The short list of restaurants I can stand includes Junior’s, Dots and Tiny’s Coffee, so I was sort of interested when a new breakfast place, Genies, was opened at 1101 S.E. Division St. by the same owners. However, when I rode by one day I saw it had annoying floor-to-ceiling windows with annoying hipsters on both sides of the glass, and it just seemed like too much of an annoying fishbowl scene. I initially wrote it off, but on a recent sunny weekend I relented.
The interior has a sort of no-atmosphere atmosphere with a refreshing absence of sad-eye paintings. A semi-enclosed back area with cozy booths provides relief from the exposing window-walls. The full bar in the back seems a little incongruous, but it’s reassuring to know you can get a sidecar with your pancakes if it’s that kind of morning. The customers surprisingly seemed like a bunch of squares, but maybe that’s because it was 8:30 a.m. on a Sunday. The music was on the mediocre side – Lilith Fair rock and ’70s folk – but at least it was easy to ignore and still appropriate for a restaurant.
The menu offered many of the standard fixtures you’d expect from an east-side restaurant – Odwalla orange juice ($1.50), Stumptown coffee ($1.50), a spinach/feta/artichoke heart/red bell pepper omelette (tofu or egg whites can be substituted for $1) – but the flavor and quality of the dishes was, in general, remarkably above-average. I ordered white chocolate chip and toasted hazelnut pancakes ($5.50), which I’d never seen anywhere else. The pancakes had a slightly dry, starchy texture, but this was easy to overlook in light of the incredible flavor and crunch the hazelnuts gave, which complemented the sweetness of the white chocolate. My dining companion had a scramble with spinach, red onions, cheddar cheese and some sort of fancy bacon ($7.25). It was a good combination of ingredients, and the eggs had a nice creamy texture, not dry and clumped together like scrambles tend to be. The scramble came with ridiculously savory potatoes O’Brien. They were perfectly spiced, and the onions and bell peppers were well cooked and incorporated into the uniformly browned potatoes, existing as more of a flavor than an obvious physical presence.

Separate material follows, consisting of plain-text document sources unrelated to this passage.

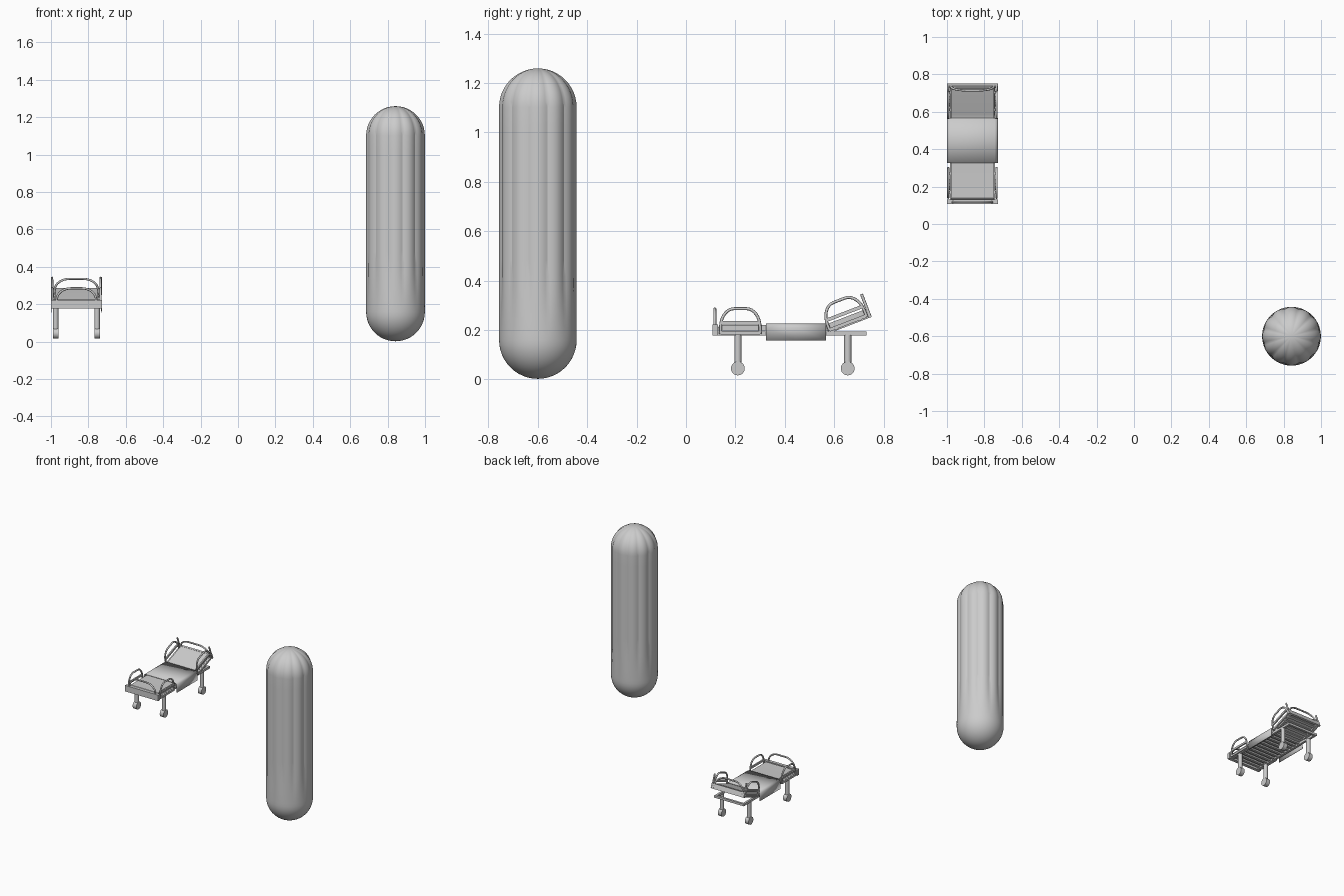
import bpy, bmesh
from math import sin, cos, pi, radians
from mathutils import Matrix, Vector

if "Cube" in bpy.data.objects:
    bpy.data.objects.remove(bpy.data.objects["Cube"])

CX = -0.864                      # bed centre line
PIVOT = Vector((CX, 0.572, 0.19))
FLAT = Matrix.Translation((CX, 0, 0))
HEAD = Matrix.Translation(PIVOT) @ Matrix.Rotation(radians(21), 4, 'X')


def finish(name, bm, mat=None, angle=35):
    if mat:
        bm.transform(mat)
    bmesh.ops.recalc_face_normals(bm, faces=bm.faces)
    me = bpy.data.meshes.new(name)
    bm.to_mesh(me)
    bm.free()
    ob = bpy.data.objects.new(name, me)
    bpy.context.collection.objects.link(ob)
    bpy.ops.object.select_all(action='DESELECT')
    bpy.context.view_layer.objects.active = ob
    ob.select_set(True)
    bpy.ops.object.shade_smooth_by_angle(angle=radians(angle))
    return ob


def box(name, lo, hi, mat=FLAT):
    bm = bmesh.new()
    bmesh.ops.create_cube(bm, size=1)
    lo, hi = Vector(lo), Vector(hi)
    for v in bm.verts:
        v.co = (lo + hi) / 2 + Vector(a * b for a, b in zip(v.co, hi - lo))
    return finish(name, bm, mat)


def cylinder(name, loc, r, depth, axis='Z', mat=FLAT, n=24):
    bm = bmesh.new()
    rot = Matrix.Rotation(pi / 2, 4, 'Y') if axis == 'X' else Matrix()
    bmesh.ops.create_cone(bm, cap_ends=True, segments=n, radius1=r, radius2=r,
                          depth=depth, matrix=Matrix.Translation(loc) @ rot)
    return finish(name, bm, mat)


def arch(name, width, height, corner, r, place, mat=FLAT):
    """Tube hoop with elliptical corners; place maps (u, h) to a 3D point."""
    cw, ch = corner
    pts = [(0, 0)]
    for i in range(9):
        a = pi - i * pi / 16
        pts.append((cw + cw * cos(a), height - ch + ch * sin(a)))
    pts += [(width - u, h) for u, h in reversed(pts)]
    cu = bpy.data.curves.new(name, 'CURVE')
    cu.dimensions = '3D'
    cu.bevel_depth = r
    cu.bevel_resolution = 2
    cu.use_fill_caps = True
    sp = cu.splines.new('POLY')
    sp.points.add(len(pts) - 1)
    for p, q in zip(sp.points, pts):
        p.co = (*place(*q), 1)
    ob = bpy.data.objects.new(name, cu)
    ob.matrix_world = mat
    bpy.context.collection.objects.link(ob)


def extrude_profile(name, pts, x0, x1, mat=FLAT):
    """Side profile of (y, z) points extruded across x."""
    bm = bmesh.new()
    f = bm.faces.new([bm.verts.new((x0, y, z)) for y, z in pts])
    g = bmesh.ops.extrude_face_region(bm, geom=[f])['geom']
    bmesh.ops.translate(bm, vec=(x1 - x0, 0, 0),
                        verts=[v for v in g if isinstance(v, bmesh.types.BMVert)])
    return finish(name, bm, mat)


# fluted capsule: twelve lobes that fade out towards the smooth base
bm = bmesh.new()
R, H, SEG = 0.157, 1.257, 96
prof = [(sin(a), R - R * cos(a)) for a in [i * pi / 24 for i in range(1, 13)]]
prof += [(1, 0.18 + i * 0.06) for i in range(15)]
prof += [(cos(a), H - R + R * sin(a)) for a in [i * pi / 24 for i in range(12)]]
rings = []
for k, z in prof:
    fade = min(1, max(0, (z - 0.2) / 0.2))
    ring = []
    for j in range(SEG):
        t = 2 * pi * j / SEG
        r = R * k * (1 - 0.05 * fade * (1 - abs(cos(6 * t))))
        ring.append(bm.verts.new((r * cos(t), r * sin(t), z)))
    rings.append(ring)
for a, b in zip(rings, rings[1:]):
    for j in range(SEG):
        bm.faces.new((a[j], a[j - 1], b[j - 1], b[j]))
for ring, z in ((rings[0], 0), (rings[-1], H)):
    tip = bm.verts.new((0, 0, z))
    for j in range(SEG):
        bm.faces.new((ring[j], ring[j - 1], tip))
finish("fluted_capsule", bm, Matrix.Translation((0.842, -0.6, 0.002)), 30)

# mattress with raised back section
end = HEAD @ Vector((0, 0.175, 0.032))
end_low = HEAD @ Vector((0, 0.178, 0.008))
extrude_profile("mattress", [
    (0.13, 0.197), (0.565, 0.197), (0.585, 0.201), (end_low.y, end_low.z),
    (end.y, end.z), (0.585, 0.229), (0.572, 0.223), (0.555, 0.22),
    (0.14, 0.22), (0.13, 0.212)], -0.112, 0.112)

# blanket draped over the middle
bm = bmesh.new()
sec = [(-0.137, 0.157), (-0.136, 0.21), (-0.131, 0.221), (-0.12, 0.226)]
sec += [(-x, z) for x, z in reversed(sec)]
cols = [[bm.verts.new((x, y, z)) for x, z in sec] for y in (0.325, 0.445, 0.566)]
for a, b in zip(cols, cols[1:]):
    for i in range(len(sec) - 1):
        bm.faces.new((a[i], a[i + 1], b[i + 1], b[i]))
blanket = finish("blanket", bm, FLAT, 60)
m = blanket.modifiers.new("thickness", 'SOLIDIFY')
m.thickness = 0.004
m.offset = -1

# base frame, back frame and legs with castors
for s, side in ((-1, "left"), (1, "right")):
    x = s * 0.113
    box(side + "_frame_beam", (x - 0.008, 0.113, 0.178), (x + 0.008, 0.731, 0.194))
    box(side + "_back_beam", (x - 0.006, 0, -0.006), (x + 0.006, 0.19, 0.008), HEAD)
    for y, end_name in ((0.21, "foot"), (0.655, "head")):
        tag = f"{side}_{end_name}"
        cylinder(tag + "_leg", (s * 0.111, y, 0.12), 0.0145, 0.12)
        cylinder(tag + "_castor", (s * 0.111, y, 0.044), 0.028, 0.03, 'X')
box("head_cross_beam", (-0.113, 0.715, 0.178), (0.113, 0.731, 0.194))

# slats under the mattress
for i in range(12):
    y = 0.15 + i * 0.037
    box("slat", (-0.113, y - 0.009, 0.184), (0.113, y + 0.009, 0.194))
for i in range(4):
    y = 0.03 + i * 0.042
    box("back_slat", (-0.113, y - 0.009, -0.004), (0.113, y + 0.009, 0.006), HEAD)

# side rails: arched tube, two bars, one set flat and one tilted
for tag, mat in (("foot", FLAT @ Matrix.Translation((0, 0.14, 0.184))),
                 ("head", HEAD @ Matrix.Translation((0, 0.012, 0.002)))):
    for s in (-1, 1):
        x = s * 0.129
        arch(tag + "_side_rail", 0.16, 0.102, (0.055, 0.075), 0.006,
             lambda u, h: (x, u, h), mat)
        for z in (0.004, 0.045):
            box(tag + "_rail_bar", (x - 0.005, 0, z - 0.007), (x + 0.005, 0.16, z + 0.007), mat)
        for y in (0.03, 0.13):
            box(tag + "_rail_bracket", (min(x, s * 0.11), y - 0.006, -0.005),
                (max(x, s * 0.11), y + 0.006, 0.005), mat)

# foot and head boards with hoops
box("foot_board", (-0.136, 0.107, 0.178), (0.136, 0.13, 0.222))
arch("foot_hoop", 0.21, 0.085, (0.075, 0.06), 0.006,
     lambda u, h: (u - 0.105, 0.117, 0.2 + h))
box("head_board", (-0.136, 0.178, -0.006), (0.136, 0.19, 0.03), HEAD)
arch("head_hoop", 0.23, 0.085, (0.08, 0.06), 0.006,
     lambda u, h: (u - 0.115, 0.185, h - 0.0), HEAD)
for s in (-1, 1):
    cylinder("head_corner_post", (s * 0.13, 0.185, 0.045), 0.006, 0.1, 'Z', HEAD, 12)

So, what can I say? Genies didn’t exactly produce a transcendent moment of dining euphoria, but the food was good, the service was friendly and timely, we weren’t seated by an open door, and we didn’t have to listen to Swedish black metal. Try as I might, I can’t find anything to complain about. Thumbs up.